This story is not just about the castles and the photos. It is also about life. Think about it. We are all like the castles. Throughout our lifetime we will face numerous trials and tests, some of which may ‘cause real damage’ and lead us to fall into derelictness (if there is such a word). Some of us break out of the mould and go on to achieve some form of ‘fame and fortune’. Others trudge along life, living it peacefully and tranquilly. Yet some yearn to be rebuilt into something of lasting glory…

Whatever the castle you aspire to be, be steady like a real one.

This journey took place in April 2004

3 thoughts on “A tale of two castles”

  1. My favorite of the two castles here is definitely Auerbach. I think it looks much more romantic and besides, as a reenactor of Medieval times, I like the fact that it hosts tournaments these days. ❤ Plus the fact that you had to drive through a forest to get to it is a "plus" in my book! 🙂

    Liked by 1 person
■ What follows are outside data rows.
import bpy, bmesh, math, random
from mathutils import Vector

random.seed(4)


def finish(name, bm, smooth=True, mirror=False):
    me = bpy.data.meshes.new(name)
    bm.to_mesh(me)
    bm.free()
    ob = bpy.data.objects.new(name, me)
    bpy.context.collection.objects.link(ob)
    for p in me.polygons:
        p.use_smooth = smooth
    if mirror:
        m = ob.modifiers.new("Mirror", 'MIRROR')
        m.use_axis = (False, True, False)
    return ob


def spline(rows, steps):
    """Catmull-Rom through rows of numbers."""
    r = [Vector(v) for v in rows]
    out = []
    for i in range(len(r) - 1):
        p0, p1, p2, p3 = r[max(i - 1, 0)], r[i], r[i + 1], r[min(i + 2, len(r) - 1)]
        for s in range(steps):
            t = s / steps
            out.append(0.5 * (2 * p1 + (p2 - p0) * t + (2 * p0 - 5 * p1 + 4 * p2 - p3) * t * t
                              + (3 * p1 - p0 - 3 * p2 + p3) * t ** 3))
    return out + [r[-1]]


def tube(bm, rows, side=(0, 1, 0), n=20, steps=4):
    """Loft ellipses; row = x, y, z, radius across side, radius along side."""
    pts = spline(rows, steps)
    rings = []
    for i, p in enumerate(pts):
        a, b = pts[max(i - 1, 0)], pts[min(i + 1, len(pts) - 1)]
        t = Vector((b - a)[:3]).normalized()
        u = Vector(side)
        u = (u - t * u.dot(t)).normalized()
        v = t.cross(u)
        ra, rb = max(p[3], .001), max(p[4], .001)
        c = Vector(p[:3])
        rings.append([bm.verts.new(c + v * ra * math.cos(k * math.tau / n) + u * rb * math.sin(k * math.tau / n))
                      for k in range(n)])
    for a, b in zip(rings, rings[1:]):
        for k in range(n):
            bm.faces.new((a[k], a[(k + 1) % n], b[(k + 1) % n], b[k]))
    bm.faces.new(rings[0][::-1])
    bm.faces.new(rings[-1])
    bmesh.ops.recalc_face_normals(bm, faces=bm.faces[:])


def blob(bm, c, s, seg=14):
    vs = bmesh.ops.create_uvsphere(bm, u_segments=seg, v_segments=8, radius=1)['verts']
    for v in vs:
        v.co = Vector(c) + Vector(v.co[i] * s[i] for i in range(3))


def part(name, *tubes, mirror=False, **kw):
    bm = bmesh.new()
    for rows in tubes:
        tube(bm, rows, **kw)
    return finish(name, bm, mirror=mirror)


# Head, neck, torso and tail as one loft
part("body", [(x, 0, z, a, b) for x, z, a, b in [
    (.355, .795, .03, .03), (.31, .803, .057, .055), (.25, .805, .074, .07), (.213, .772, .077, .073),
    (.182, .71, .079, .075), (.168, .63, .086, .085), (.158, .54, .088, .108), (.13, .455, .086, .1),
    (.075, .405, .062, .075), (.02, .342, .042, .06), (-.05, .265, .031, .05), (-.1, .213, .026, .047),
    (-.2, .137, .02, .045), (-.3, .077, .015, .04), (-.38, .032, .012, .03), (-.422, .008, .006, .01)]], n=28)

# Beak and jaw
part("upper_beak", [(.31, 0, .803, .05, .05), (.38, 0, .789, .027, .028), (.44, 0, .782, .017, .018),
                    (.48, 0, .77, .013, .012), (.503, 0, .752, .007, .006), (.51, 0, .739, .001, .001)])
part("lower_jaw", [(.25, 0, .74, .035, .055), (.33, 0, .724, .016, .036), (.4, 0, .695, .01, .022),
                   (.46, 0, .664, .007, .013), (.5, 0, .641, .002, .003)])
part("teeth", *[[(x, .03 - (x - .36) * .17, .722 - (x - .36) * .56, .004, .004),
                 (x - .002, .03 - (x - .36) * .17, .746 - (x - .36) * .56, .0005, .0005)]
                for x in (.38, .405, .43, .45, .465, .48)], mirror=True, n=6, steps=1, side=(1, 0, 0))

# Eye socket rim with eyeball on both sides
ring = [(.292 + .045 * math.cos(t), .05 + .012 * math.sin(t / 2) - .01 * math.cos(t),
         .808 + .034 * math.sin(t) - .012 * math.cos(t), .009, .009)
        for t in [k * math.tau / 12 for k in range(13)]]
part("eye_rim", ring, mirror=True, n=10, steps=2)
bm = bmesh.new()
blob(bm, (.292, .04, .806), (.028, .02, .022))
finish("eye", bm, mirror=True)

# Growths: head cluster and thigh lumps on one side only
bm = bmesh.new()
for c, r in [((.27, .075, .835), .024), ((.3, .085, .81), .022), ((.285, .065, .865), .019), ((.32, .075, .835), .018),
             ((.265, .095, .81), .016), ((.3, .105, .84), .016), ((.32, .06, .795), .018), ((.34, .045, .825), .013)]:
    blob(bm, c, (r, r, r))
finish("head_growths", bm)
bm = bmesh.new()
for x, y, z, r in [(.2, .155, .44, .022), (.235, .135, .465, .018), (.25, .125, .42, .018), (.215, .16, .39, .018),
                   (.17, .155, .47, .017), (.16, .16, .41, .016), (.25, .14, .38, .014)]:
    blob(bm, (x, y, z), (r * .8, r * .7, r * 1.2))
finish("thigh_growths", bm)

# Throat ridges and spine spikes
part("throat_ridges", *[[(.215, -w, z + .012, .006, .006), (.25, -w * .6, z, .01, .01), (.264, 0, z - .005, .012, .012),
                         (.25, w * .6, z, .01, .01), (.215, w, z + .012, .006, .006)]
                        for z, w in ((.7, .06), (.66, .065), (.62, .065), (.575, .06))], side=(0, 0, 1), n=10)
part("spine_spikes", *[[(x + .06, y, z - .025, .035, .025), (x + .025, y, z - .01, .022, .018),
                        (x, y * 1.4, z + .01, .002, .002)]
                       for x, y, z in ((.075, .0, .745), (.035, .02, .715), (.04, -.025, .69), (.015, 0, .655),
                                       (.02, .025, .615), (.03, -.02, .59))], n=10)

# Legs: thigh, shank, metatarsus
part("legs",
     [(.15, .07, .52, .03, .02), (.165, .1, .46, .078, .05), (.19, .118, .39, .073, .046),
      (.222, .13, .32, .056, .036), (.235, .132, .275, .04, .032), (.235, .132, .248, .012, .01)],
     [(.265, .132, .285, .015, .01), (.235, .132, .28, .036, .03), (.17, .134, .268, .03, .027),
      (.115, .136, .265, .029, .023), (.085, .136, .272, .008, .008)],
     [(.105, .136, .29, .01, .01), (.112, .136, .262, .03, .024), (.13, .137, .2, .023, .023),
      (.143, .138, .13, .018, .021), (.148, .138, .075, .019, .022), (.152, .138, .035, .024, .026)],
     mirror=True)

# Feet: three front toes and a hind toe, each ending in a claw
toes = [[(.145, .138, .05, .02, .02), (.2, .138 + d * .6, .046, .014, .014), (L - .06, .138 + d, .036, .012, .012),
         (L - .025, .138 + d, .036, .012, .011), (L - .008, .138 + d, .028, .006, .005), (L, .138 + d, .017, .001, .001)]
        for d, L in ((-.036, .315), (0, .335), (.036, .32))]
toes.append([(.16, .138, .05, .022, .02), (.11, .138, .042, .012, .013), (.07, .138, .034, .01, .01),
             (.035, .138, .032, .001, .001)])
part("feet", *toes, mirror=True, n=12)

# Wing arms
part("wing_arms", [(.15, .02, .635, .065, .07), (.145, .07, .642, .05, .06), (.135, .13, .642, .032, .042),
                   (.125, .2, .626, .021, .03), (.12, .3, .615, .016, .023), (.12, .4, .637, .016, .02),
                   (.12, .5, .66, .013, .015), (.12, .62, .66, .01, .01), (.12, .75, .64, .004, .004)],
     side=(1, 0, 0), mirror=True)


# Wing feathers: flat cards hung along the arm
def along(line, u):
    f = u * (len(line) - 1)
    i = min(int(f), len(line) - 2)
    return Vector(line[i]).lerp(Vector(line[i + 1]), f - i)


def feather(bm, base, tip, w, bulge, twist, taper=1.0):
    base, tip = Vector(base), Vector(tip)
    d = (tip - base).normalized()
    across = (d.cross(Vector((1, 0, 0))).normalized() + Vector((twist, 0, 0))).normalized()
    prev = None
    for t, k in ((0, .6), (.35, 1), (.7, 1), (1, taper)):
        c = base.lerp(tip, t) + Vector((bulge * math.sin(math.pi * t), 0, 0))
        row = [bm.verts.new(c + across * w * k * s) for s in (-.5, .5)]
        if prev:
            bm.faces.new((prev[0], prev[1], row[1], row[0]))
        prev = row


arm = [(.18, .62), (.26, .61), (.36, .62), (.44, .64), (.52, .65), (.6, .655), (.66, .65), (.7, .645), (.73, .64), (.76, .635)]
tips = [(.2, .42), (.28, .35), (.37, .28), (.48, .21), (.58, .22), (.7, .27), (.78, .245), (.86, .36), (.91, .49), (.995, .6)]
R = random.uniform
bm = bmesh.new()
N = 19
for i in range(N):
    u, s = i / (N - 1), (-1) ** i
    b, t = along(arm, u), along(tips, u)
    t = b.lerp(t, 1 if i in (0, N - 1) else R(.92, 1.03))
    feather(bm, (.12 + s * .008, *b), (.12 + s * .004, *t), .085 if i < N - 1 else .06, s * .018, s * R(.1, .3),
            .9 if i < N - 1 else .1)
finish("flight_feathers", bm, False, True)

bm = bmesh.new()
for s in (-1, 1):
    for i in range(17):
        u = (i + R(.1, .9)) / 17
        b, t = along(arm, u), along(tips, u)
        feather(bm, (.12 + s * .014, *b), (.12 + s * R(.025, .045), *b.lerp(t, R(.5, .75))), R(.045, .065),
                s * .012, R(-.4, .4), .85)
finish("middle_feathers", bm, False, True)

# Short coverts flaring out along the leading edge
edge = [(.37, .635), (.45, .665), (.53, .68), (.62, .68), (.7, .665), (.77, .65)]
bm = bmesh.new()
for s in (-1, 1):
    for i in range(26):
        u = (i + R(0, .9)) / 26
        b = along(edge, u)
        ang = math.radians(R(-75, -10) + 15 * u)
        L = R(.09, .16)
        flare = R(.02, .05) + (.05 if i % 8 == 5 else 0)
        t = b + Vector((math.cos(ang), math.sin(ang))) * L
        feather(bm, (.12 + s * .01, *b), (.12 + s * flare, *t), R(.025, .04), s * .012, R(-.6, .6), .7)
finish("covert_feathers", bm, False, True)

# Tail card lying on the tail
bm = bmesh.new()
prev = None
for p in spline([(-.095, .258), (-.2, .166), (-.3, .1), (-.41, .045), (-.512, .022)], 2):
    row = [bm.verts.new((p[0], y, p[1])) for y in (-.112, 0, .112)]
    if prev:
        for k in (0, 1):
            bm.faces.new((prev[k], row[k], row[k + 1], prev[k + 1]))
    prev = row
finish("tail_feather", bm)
Tell us your thoughts!

Fill in your details below or click an icon to log in:

WordPress.com Logo

You are commenting using your WordPress.com account. Log Out /  Change )

Google photo

You are commenting using your Google account. Log Out /  Change )

Twitter picture

You are commenting using your Twitter account. Log Out /  Change )

Facebook photo

You are commenting using your Facebook account. Log Out /  Change )

Connecting to %s